Runny spaghetti sauce doesn't coat the pasta, resulting in a less-than-appetizing dish. To thicken a soupy sauce, you can either cook it down or add thickening agents to it. Cooking the sauce down takes time and should be done over low heat to avoid scorching the sauce. Adding thickening ingredients takes less time, but you must add the right ingredients to keep the sauce tasting as it should.
To thicken a tomato-based sauce, allow it to slowly cook in an uncovered pot over low heat. Excess liquid evaporates as the sauce simmers, leaving a thicker sauce over time. You can speed things up by adding a tablespoon of tomato paste at a time into the simmering sauce, stirring until it's incorporated. Be sure to taste the sauce before each addition, because too much tomato paste can make the sauce acidic and overwhelm the flavor of the herbs in the sauce.
White and Other Sauces
White spaghetti sauce, or salsa di besciamella, starts with a roux of butter and flour, stretched with hot milk. A higher flour and butter-to-milk ratio, such as 3 tablespoons each of butter and flour to 1 cup of milk, should make the sauce thick. To thicken a runny sauce, add more flour or even instant tapioca, or stir in cream cheese, heavy cream, grated cheese or cooked ground beef to absorb some of the excess liquid. The best way to thicken a sauce is to cook it longer, but be especially careful with a white sauce, as it can catch on the bottom and burn more easily.
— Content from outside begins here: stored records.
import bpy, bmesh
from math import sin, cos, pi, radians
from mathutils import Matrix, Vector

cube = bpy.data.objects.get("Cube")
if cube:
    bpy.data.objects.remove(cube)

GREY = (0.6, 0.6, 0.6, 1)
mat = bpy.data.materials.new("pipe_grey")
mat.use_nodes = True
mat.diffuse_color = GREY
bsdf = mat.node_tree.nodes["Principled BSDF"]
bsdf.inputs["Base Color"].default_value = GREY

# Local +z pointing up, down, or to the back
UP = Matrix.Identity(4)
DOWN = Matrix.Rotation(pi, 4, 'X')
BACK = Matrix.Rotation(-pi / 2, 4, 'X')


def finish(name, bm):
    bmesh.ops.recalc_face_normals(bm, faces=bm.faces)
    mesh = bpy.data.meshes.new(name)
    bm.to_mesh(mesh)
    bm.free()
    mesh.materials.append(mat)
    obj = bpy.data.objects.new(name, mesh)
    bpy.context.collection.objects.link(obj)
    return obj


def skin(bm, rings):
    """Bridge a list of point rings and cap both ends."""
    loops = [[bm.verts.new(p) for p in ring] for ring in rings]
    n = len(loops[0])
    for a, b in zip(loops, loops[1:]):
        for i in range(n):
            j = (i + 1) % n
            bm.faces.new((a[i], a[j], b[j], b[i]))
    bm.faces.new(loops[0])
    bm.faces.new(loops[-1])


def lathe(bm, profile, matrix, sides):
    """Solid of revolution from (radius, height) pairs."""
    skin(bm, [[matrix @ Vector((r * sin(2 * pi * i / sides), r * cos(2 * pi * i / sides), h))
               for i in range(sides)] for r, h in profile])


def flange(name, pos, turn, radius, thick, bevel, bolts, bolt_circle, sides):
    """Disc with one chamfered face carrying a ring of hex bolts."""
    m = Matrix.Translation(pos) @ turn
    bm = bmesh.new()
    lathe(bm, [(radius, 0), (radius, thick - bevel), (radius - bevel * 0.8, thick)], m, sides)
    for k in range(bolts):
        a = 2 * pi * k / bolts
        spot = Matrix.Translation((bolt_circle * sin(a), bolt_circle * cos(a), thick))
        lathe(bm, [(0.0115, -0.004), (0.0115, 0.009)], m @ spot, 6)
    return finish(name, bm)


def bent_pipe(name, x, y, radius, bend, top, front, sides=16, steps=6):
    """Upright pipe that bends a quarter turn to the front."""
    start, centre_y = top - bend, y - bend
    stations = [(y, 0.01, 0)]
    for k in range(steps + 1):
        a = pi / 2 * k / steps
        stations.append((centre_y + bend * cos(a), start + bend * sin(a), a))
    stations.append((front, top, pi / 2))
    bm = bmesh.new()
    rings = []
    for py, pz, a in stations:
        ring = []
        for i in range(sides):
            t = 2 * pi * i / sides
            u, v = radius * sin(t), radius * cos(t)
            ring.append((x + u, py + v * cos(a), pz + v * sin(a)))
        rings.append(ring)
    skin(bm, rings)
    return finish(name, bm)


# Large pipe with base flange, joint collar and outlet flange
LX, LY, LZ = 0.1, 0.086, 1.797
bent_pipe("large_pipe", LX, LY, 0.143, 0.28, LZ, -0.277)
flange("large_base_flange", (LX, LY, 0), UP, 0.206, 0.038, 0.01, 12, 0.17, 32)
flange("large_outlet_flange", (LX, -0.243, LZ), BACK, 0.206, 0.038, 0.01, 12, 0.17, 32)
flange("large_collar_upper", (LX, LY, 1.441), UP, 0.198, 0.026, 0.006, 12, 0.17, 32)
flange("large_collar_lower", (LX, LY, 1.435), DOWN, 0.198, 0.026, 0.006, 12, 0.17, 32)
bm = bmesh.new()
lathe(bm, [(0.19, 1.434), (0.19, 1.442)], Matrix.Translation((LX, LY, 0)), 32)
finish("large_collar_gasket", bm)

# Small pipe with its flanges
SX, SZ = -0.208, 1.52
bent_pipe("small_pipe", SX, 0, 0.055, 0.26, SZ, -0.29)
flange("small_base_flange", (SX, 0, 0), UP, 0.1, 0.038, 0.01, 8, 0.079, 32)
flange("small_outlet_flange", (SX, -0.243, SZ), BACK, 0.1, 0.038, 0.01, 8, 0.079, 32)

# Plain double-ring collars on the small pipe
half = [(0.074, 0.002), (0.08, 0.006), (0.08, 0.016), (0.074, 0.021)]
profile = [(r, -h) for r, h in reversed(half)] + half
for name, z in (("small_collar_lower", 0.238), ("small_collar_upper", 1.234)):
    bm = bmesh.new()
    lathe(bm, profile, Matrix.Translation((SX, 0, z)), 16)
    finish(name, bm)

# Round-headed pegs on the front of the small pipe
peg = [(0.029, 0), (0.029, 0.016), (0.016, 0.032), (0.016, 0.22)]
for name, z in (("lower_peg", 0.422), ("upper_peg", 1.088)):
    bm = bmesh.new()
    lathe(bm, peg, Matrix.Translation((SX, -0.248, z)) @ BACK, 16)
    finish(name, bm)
- The Complete Book of Sauces; Sallie Y Williams
- Food and Wine: Classic Marinara Sauce
- Saveur: Besciamella (Italian-Style Béchamel Sauce)
- Pasta: Recipes From the Kitchen of the American Academy in Rome, Rome Sustainable Food Project; Christopher Boswell, et al
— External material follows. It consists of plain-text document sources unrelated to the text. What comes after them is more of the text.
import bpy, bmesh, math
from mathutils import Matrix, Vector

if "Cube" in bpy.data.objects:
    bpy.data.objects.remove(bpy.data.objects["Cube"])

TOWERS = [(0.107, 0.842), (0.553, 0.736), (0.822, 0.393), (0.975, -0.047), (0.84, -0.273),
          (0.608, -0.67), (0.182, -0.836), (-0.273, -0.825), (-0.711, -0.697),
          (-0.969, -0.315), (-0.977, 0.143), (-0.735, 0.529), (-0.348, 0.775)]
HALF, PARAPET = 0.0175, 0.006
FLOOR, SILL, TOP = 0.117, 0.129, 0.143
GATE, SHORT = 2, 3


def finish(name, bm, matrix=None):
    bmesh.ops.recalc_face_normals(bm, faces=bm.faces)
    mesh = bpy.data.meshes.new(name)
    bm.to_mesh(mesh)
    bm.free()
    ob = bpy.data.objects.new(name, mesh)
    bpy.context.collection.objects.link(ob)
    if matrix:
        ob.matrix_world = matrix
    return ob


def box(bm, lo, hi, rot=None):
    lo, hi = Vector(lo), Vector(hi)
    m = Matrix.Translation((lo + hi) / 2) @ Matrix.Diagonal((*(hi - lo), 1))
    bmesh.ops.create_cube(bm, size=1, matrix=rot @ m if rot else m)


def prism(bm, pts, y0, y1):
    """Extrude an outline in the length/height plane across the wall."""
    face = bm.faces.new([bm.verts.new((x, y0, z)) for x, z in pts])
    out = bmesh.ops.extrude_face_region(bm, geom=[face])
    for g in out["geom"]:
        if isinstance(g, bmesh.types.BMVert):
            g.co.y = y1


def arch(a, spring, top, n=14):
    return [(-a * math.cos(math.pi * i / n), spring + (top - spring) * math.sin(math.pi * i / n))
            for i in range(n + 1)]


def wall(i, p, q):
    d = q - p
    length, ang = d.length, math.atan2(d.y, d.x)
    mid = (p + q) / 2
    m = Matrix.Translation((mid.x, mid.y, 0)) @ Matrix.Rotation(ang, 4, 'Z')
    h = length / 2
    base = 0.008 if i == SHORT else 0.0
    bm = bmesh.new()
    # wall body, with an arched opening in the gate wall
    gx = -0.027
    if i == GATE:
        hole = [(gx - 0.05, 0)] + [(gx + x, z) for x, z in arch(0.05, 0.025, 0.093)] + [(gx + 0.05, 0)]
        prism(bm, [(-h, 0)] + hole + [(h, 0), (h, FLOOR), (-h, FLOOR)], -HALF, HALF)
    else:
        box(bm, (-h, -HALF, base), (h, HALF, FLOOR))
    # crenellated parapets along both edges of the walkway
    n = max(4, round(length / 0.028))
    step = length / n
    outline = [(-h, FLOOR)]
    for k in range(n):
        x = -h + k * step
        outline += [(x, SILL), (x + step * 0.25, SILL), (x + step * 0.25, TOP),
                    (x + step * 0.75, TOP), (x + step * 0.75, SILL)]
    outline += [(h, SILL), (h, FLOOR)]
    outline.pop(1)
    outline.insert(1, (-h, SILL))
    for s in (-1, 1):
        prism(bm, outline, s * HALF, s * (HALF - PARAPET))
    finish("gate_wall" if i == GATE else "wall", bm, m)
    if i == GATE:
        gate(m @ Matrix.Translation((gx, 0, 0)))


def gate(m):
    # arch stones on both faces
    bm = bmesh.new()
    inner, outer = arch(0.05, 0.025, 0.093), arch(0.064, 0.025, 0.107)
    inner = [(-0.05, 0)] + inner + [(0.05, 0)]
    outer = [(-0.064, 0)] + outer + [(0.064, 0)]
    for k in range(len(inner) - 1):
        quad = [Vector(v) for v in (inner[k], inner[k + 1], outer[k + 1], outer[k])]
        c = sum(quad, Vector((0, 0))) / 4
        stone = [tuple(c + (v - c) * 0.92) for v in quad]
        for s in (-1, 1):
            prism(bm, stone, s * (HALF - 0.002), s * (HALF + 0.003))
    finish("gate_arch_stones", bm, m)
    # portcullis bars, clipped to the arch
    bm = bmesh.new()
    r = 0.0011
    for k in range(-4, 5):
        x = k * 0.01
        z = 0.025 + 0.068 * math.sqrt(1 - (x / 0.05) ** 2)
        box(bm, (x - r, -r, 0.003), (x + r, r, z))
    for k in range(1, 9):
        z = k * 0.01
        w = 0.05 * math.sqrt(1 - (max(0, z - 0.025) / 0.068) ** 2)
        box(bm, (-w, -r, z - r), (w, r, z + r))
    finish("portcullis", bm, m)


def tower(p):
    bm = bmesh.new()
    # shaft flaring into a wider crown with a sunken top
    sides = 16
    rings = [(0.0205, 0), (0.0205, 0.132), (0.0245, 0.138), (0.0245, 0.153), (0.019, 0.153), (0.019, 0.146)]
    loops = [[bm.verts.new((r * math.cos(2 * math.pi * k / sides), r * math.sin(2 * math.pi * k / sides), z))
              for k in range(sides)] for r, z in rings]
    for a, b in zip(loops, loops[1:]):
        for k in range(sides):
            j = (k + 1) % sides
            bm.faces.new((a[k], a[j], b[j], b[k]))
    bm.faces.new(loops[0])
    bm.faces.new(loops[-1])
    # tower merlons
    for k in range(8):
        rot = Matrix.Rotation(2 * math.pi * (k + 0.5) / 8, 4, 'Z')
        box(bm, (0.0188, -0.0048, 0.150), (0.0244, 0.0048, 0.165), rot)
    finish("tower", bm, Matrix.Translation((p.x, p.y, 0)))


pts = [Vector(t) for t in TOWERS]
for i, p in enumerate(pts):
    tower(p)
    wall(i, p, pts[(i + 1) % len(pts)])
- Food Lover's Companion; Sharon Tyler Herbst
- Photo Credit olgna/iStock/Getty Images